Safe, healthy and engaged

Lori Paine, executive director of the Calgary Senior Resource Society, said the important thing is for everyone to work together to help seniors through this crisis.

She said the phone number 403-SENIORS and the distress centre's hotline are also available to the older population.

"Certainly, the calls are increasing. I think even just the fear about, 'What does this really mean? Like now I can't go out at all and I can't do anything?'" she said.

"People are starting to hear of those that are hospitalized and we're starting to hear about the people who didn't make it, and often they are older individuals."

At the resource society, Paine said more than 1,400 volunteers help seniors with deliveries, getting them to appointments and helping out with whatever else they may need.

Paine is hoping these resources will keep seniors properly informed, safe, healthy and engaged.
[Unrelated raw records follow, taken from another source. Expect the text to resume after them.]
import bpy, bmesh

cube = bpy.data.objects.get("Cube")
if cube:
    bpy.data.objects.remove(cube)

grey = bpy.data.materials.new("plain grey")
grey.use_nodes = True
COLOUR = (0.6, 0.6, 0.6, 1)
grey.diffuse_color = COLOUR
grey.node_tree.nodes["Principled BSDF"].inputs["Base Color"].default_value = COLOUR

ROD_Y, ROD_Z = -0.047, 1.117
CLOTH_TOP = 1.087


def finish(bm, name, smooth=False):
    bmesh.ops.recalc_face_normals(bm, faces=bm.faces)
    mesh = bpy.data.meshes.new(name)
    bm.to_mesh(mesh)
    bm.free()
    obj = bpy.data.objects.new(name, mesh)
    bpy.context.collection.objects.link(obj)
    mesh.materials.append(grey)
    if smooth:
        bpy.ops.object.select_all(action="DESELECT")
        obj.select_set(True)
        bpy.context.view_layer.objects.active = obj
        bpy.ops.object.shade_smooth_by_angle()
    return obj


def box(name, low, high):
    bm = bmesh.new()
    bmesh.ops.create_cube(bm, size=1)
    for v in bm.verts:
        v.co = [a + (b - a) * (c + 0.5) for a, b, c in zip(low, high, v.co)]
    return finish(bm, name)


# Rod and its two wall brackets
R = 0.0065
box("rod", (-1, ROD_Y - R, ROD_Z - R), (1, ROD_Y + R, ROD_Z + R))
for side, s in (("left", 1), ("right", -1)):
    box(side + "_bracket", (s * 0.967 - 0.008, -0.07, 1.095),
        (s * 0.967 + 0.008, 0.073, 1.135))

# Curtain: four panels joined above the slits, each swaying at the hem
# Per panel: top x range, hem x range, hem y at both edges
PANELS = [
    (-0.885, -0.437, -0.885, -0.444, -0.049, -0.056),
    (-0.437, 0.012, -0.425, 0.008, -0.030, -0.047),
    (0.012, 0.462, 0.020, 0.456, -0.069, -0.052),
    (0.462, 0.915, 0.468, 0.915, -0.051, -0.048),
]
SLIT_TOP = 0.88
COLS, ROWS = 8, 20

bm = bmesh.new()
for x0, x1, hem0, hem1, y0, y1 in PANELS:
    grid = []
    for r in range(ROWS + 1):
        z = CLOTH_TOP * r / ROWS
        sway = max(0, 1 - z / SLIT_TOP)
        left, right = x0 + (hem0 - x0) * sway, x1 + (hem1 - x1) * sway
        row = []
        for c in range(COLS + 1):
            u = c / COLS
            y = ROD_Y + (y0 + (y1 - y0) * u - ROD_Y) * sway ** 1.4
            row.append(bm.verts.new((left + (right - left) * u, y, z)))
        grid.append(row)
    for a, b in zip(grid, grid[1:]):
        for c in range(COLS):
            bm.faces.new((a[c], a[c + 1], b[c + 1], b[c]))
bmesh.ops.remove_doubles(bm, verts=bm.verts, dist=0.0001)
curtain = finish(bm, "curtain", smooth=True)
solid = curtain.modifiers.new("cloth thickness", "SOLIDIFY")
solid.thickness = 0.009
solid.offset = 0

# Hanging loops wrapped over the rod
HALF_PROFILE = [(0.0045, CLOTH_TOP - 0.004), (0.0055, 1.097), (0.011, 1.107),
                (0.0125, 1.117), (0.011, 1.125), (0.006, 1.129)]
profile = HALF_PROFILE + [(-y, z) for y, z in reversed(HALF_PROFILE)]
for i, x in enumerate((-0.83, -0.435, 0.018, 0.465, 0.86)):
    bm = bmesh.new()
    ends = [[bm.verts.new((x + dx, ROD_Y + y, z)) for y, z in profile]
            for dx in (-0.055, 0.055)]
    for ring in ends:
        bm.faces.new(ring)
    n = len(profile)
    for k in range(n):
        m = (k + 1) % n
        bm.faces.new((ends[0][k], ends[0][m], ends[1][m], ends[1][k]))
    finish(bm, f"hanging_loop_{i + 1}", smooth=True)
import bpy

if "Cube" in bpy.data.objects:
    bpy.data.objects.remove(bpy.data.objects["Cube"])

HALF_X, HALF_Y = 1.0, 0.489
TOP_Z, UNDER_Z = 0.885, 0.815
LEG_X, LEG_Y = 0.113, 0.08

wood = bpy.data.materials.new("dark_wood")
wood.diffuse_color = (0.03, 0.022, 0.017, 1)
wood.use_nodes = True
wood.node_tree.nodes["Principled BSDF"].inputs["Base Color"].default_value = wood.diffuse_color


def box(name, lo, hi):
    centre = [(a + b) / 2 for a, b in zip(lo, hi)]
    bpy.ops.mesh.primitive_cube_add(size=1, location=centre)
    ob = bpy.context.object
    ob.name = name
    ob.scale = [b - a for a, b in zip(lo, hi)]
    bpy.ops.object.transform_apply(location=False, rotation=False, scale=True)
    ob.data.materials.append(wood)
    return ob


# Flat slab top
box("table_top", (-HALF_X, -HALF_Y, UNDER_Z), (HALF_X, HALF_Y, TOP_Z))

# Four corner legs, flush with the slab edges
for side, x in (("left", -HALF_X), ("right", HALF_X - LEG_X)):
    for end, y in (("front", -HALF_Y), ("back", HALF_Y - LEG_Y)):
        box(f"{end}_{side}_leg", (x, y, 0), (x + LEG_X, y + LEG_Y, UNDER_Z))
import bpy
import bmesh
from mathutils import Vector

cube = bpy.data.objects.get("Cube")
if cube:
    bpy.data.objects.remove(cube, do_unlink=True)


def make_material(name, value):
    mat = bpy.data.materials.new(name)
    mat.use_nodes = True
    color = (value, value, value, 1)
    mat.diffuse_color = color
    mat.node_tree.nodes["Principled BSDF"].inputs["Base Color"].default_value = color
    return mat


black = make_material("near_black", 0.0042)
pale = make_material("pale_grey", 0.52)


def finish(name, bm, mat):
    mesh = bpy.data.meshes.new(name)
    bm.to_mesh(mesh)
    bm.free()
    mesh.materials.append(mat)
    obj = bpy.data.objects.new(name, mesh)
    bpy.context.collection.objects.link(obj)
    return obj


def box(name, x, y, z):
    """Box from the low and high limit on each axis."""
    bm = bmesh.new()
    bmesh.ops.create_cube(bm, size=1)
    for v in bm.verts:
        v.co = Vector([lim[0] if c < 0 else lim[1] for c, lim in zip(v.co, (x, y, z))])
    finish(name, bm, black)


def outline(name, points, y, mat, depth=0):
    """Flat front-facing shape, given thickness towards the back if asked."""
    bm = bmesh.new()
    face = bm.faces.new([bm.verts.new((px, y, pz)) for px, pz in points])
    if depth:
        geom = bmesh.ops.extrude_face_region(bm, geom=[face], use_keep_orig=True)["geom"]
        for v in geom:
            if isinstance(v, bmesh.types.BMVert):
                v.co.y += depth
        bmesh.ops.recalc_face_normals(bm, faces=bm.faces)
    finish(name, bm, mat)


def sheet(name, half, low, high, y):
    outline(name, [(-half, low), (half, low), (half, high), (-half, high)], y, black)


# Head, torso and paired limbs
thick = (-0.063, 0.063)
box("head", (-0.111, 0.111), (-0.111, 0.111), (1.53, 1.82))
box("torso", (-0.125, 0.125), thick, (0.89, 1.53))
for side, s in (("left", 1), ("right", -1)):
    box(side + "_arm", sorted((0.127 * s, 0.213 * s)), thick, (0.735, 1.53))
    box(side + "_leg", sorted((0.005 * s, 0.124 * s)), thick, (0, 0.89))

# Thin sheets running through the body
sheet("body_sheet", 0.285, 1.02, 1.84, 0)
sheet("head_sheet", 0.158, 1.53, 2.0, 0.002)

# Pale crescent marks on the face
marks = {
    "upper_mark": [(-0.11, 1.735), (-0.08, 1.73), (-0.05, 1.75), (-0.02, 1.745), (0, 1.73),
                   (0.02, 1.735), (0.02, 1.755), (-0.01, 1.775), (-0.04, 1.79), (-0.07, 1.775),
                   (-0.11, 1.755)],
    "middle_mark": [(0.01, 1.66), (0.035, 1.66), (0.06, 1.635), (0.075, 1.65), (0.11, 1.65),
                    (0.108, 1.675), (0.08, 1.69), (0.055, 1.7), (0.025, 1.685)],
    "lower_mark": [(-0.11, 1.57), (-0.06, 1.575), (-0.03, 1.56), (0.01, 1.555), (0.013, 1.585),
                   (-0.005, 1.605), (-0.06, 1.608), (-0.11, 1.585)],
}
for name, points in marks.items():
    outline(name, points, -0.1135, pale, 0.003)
Seniors happy with extra precautions

Long-term care homes across Calgary have also changed their rules and regulations around visitors and public areas within the facility.

Some seniors talked to the Calgary Eyeopener about being isolated.

Marg Wreggit, who lives at Amica Aspen Woods in the southwest, said residents were confined to their rooms Wednesday morning and since then all seating arrangements have been removed in public areas.

Wreggit said she now gets her food delivered to her room and spends her day reading, watching the news, doing crossword puzzles and talking to her son, Andrew.

"What Andrew did is he drove out into the parking lot and I stepped out on my deck and I had a nice conversation. We were on the phone when we spoke," she said.

Wreggit said she doesn't mind spending time in her room and it has prompted her to make a list of new things she can do — one of them being memorizing poetry.

"I love poetry and I can memorize more poems now that I have time to do that," she said.

Over at a facility in the northwest, Marg Cornish, a resident at Carewest Colonel Belcher, said she's happy her facility is doing everything they can to keep her safe from the virus.

According to an email from Carewest Colonel Belcher, residents have not been confined to their rooms, but the facility is practicing physical distancing by seating anywhere from two to four people at large tables. The facility has cancelled larger group activities or those that involve the community.

Visitation is limited to only one essential visitor per resident — which is a family member, friend or paid caregiver that provides direct care or is attending a client who is dying.

"There's no congregating ….If you're in good health you can still go down for a meal and after the meals, you go back to your rooms," she said.

Cornish says the pandemic reminds her of the Great Depression — which she experienced as a young child — but that it's much worse.

Marg Cornish says she misses playing the piano at her facility, but she knows the pandemic will pass. (Caroline Gosselin)

"It wasn't a case of keeping your hands washed a million times a day. It was just a worry that people were losing their jobs, which is similar to now," she said.

Despite this, she said she feels secure at her home and finds that the pandemic is bringing people together.

"My family has just been so wonderful to me. They keep track and if there is anything I need, they are on the phone," she said.

With files from Terri Trembath, Sarah Rieger, Paul Karchut and the Calgary Eyeopener


To encourage thoughtful and respectful conversations, first and last names will appear with each submission to CBC/Radio-Canada's online communities (except in children and youth-oriented communities). Pseudonyms will no longer be permitted.

By submitting a comment, you accept that CBC has the right to reproduce and publish that comment in whole or in part, in any manner CBC chooses. Please note that CBC does not endorse the opinions expressed in comments. Comments on this story are moderated according to our Submission Guidelines. Comments are welcome while open. We reserve the right to close comments at any time.

Become a CBC Account Holder

Join the conversation  Create account

Already have an account?